Learning Theories Maggie Ing
To plan a curriculum, it is necessary to have some 'theory' of how learning takes place and which conditions make for the most efficient learning. Psychological theories of learning may, at least, make explicit the implicit notions embedded in the actual practice of teachers. What you find in most textbooks of psychology under the heading of learning theories', however, does not give immediate guidance for teachers. This is partly because the task of the learning theorist is not the same as the task of the teacher. In the scientific tradition, a theory seeks to explain the maximum number of phenomena with the minimum number of laws', a particularly difficult task in the face of the complexity of human consciousness and behaviour. As teachers, we may not be concerned with exactly what learning is, nor with the neurophysiological aspects of learning; and we are concerned with the differences among our students at least as much as with their similarities. We must expect to find in psychological theories much that does not help us directly.
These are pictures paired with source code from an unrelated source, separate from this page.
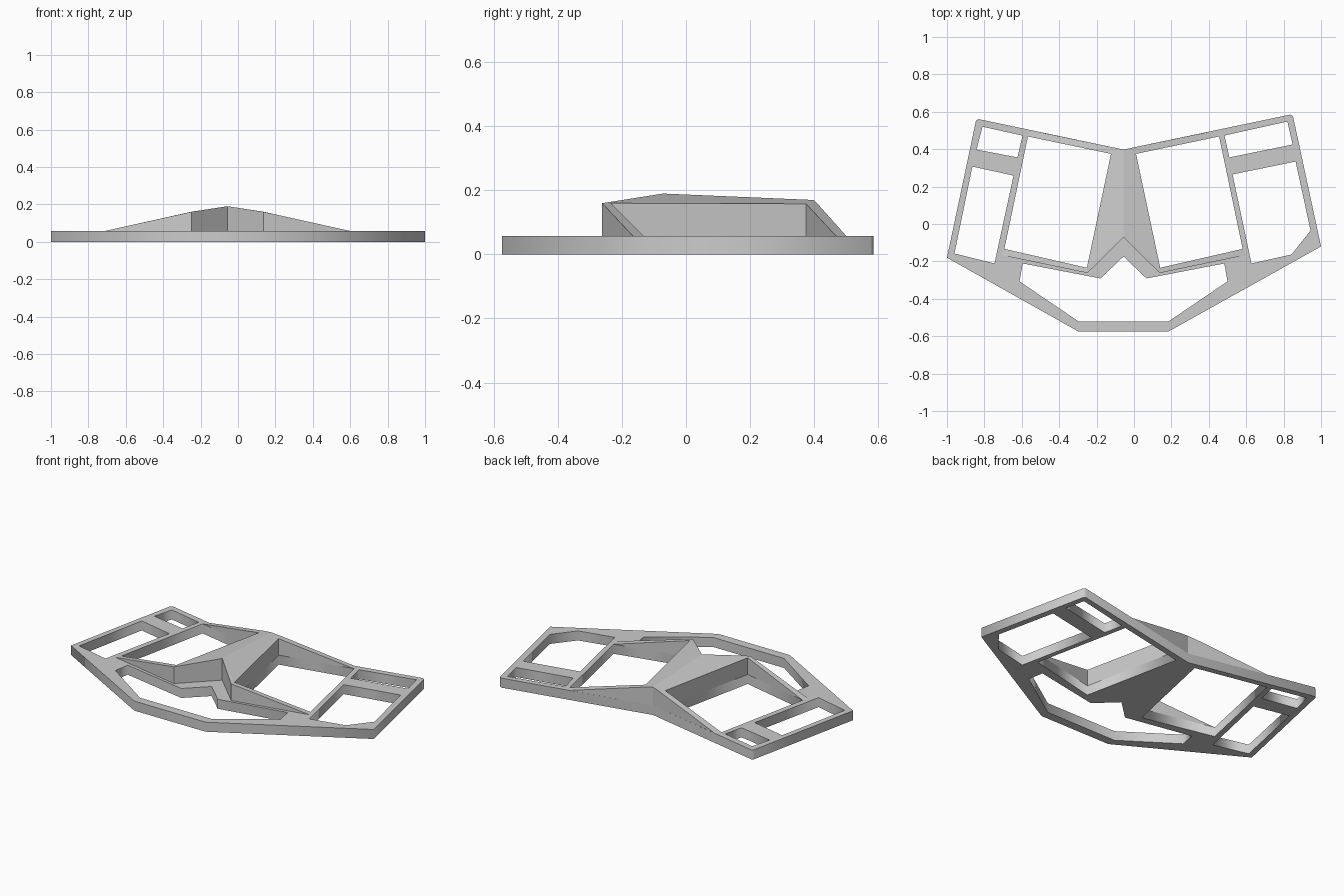
import bpy
import bmesh

if "Cube" in bpy.data.objects:
    bpy.data.objects.remove(bpy.data.objects["Cube"], do_unlink=True)

PLATE = 0.058   # plate thickness
AXIS = -0.056   # x of the ridge, the raised part mirrors about it

grey = bpy.data.materials.new("plain grey")
grey.use_nodes = True
grey.diffuse_color = (0.6, 0.6, 0.6, 1)
grey.node_tree.nodes["Principled BSDF"].inputs["Base Color"].default_value = (0.6, 0.6, 0.6, 1)


def mirrored(points):
    return [(2 * AXIS - x, y) for x, y in points]


# Flat frame: an outline with openings cut through
outline = [(-0.845, 0.552), (-0.832, 0.561), (AXIS, 0.398), (0.835, 0.585),
           (0.85, 0.577), (1.0, -0.12), (0.184, -0.575), (-0.297, -0.575), (-1.0, -0.18)]
window = [(0.011, 0.375), (0.455, 0.468), (0.581, -0.133), (0.14, -0.234)]
chin_half = [(0.067, -0.291), (0.483, -0.211), (0.5, -0.307), (0.184, -0.521)]
chin = [(AXIS, -0.174)] + chin_half + mirrored(chin_half)[::-1]
right_small = [(-0.81, 0.52), (-0.596, 0.473), (-0.623, 0.356), (-0.842, 0.398)]
right_large = [(-0.864, 0.307), (-0.644, 0.259), (-0.746, -0.211), (-0.96, -0.158)]
left_small = [(0.484, 0.473), (0.82, 0.548), (0.848, 0.425), (0.51, 0.356)]
left_large = [(0.527, 0.265), (0.864, 0.334), (0.944, -0.035), (0.842, -0.163), (0.628, -0.211)]

curve = bpy.data.curves.new("frame_plate", 'CURVE')
curve.dimensions = '2D'
curve.fill_mode = 'BOTH'
curve.extrude = PLATE / 2
for loop in (outline, window, mirrored(window), chin,
             right_small, right_large, left_small, left_large):
    spline = curve.splines.new('POLY')
    spline.points.add(len(loop) - 1)
    for point, (x, y) in zip(spline.points, loop):
        point.co = (x, y, 0, 1)
    spline.use_cyclic_u = True
curve.materials.append(grey)
plate = bpy.data.objects.new("frame_plate", curve)
plate.location.z = PLATE / 2
bpy.context.collection.objects.link(plate)
bpy.ops.object.select_all(action='DESELECT')
plate.select_set(True)
bpy.context.view_layer.objects.active = plate
bpy.ops.object.convert(target='MESH')

# Raised ridge with sloping arms around the two windows
spots = {
    "ridge_back": (AXIS, 0.398, 0.17), "ridge_front": (AXIS, -0.072, 0.19),
    "nose": (0.137, -0.262, 0.16), "back_shoulder": (0.006, 0.411, 0.158),
    "in_back": (*window[0], 0.158), "in_front": (*window[3], 0.16),
    "out_back": (*window[1], PLATE), "out_front": (*window[2], PLATE),
    "back_end": (0.434, 0.5, PLATE), "front_end": (0.599, -0.166, PLATE),
}
tops = [("ridge_back", "ridge_front", "in_front", "in_back"),
        ("ridge_front", "nose", "in_front"),
        ("ridge_back", "in_back", "back_shoulder"),
        ("back_shoulder", "in_back", "out_back", "back_end"),
        ("nose", "front_end", "out_front", "in_front")]

bm = bmesh.new()
for side in (1, -1):
    verts = {name: bm.verts.new((AXIS + side * (x - AXIS), y, z))
             for name, (x, y, z) in spots.items()}
    for names in tops:
        bm.faces.new([verts[n] for n in names][::side])
bmesh.ops.remove_doubles(bm, verts=bm.verts, dist=0.0005)

# Vertical walls from every open edge down to the plate
rim = [e for e in bm.edges if e.is_boundary]
walls = bmesh.ops.extrude_edge_only(bm, edges=rim)
for item in walls["geom"]:
    if isinstance(item, bmesh.types.BMVert):
        item.co.z = PLATE
bmesh.ops.remove_doubles(bm, verts=bm.verts, dist=0.0005)
bmesh.ops.recalc_face_normals(bm, faces=bm.faces)
mesh = bpy.data.meshes.new("raised_ridge")
bm.to_mesh(mesh)
bm.free()
mesh.materials.append(grey)
ridge = bpy.data.objects.new("raised_ridge", mesh)
bpy.context.collection.objects.link(ridge)
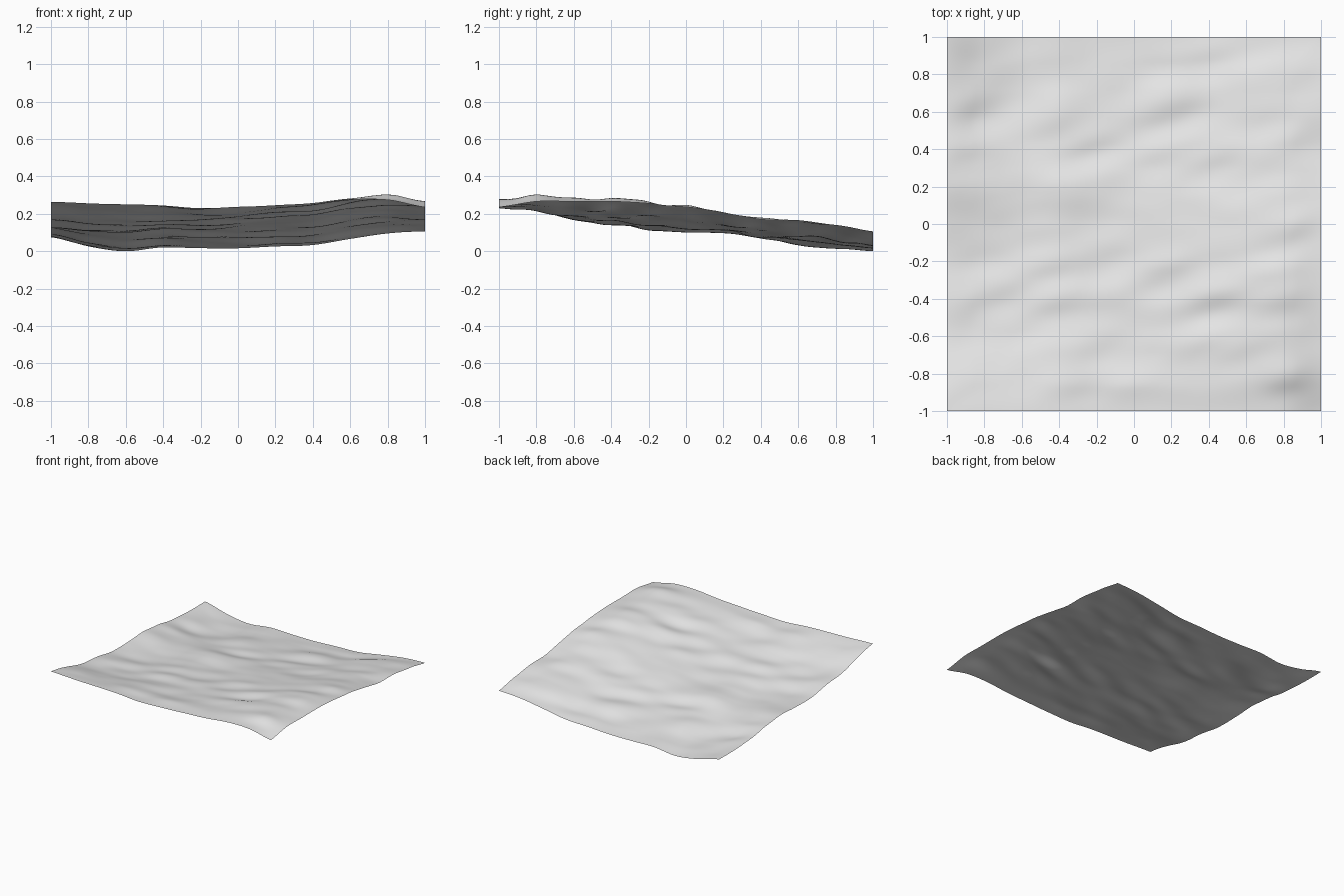
import bpy, bmesh, math
from mathutils import Vector, noise

if "Cube" in bpy.data.objects:
    bpy.data.objects.remove(bpy.data.objects["Cube"], do_unlink=True)

CELLS = 128

# Edge heights, evenly spaced from -1 to 1
front = [.27, .26, .255, .25, .235, .24, .25, .26, .28, .28, .24]
back = [.08, .03, .005, .025, .02, .02, .03, .035, .07, .1, .11]
west = [.27, .23, .18, .16, .13, .13, .14, .12, .09, .08, .08]
east = [.24, .27, .27, .27, .26, .24, .21, .175, .17, .145, .11]

# Local rises (toward the back) and drops: x, y
rises = [(-.95, .36), (-.4, .52), (-.2, .42), (-.9, .6), (.2, .6), (.45, .33),
         (.65, .3), (.15, .35), (-.45, -.25), (-.4, -.42), (-.9, -.45), (.2, -.25),
         (.45, -.42), (.78, -.45), (.3, -.68), (.58, -.68), (-.2, -.68), (-.95, -.9),
         (-.3, -.9), (.82, -.87), (.9, -.05), (.45, .93), (.95, .8), (-.65, -.35)]
drops = [(-.45, .7), (-.28, .3), (.35, .53), (.72, -.2), (-.1, -.28), (-.8, .46),
         (.62, .85), (.15, .75), (.75, .5), (-.15, -.05), (0, -.8), (.4, -.55)]


def along(profile, t):
    """Smooth Catmull-Rom reading of an edge profile, t from 0 to 1."""
    last = len(profile) - 1
    i = min(int(t * last), last - 1)
    f = t * last - i
    a, b, c, d = (profile[min(max(i + k, 0), last)] for k in (-1, 0, 1, 2))
    return b + f / 2 * (c - a + f * (2*a - 5*b + 4*c - d + f * (3*(b - c) + d - a)))


def step(x, y, centre):
    """A soft ripple, wider across than deep, rising through its centre."""
    dx, dy = x - centre[0], y - centre[1]
    dy -= .25 * dx
    return dy / .07 * math.exp(-(dx / .17) ** 2 - (dy / .1) ** 2)


def height(x, y):
    u, v = (x + 1) / 2, (y + 1) / 2
    # Blend the four edges into one sheet
    sides = along(west, v) * (1 - u) + along(east, v) * u
    ends = along(front, u) * (1 - v) + along(back, u) * v
    corners = ((front[0] * (1 - u) + front[-1] * u) * (1 - v)
               + (back[0] * (1 - u) + back[-1] * u) * v)
    z = sides + ends - corners
    # Ripples, faded a little at the border
    fade = min(1, .3 + 5 * (1 - max(abs(x), abs(y))))
    ripple = sum(step(x, y, c) for c in rises) - sum(step(x, y, c) for c in drops)
    grain = noise.noise(Vector((x * 4 - y, y * 7, 3)))
    return z + fade * (.011 * ripple + .006 * grain)


# Terrain sheet
bm = bmesh.new()
bmesh.ops.create_grid(bm, x_segments=CELLS, y_segments=CELLS, size=1)
for vert in bm.verts:
    vert.co.z = height(vert.co.x, vert.co.y)
lowest = min(vert.co.z for vert in bm.verts)
for vert in bm.verts:
    vert.co.z -= lowest
for face in bm.faces:
    face.smooth = True
mesh = bpy.data.meshes.new("terrain_sheet")
bm.to_mesh(mesh)
bm.free()
terrain = bpy.data.objects.new("terrain_sheet", mesh)
bpy.context.collection.objects.link(terrain)

# Plain light grey
grey = bpy.data.materials.new("light_grey")
grey.use_nodes = True
colour = (.8, .8, .8, 1)
grey.diffuse_color = colour
grey.node_tree.nodes["Principled BSDF"].inputs["Base Color"].default_value = colour
mesh.materials.append(grey)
What we can find, I think, is a more systematic picture of learning processes and of the conditions most favourable to learning.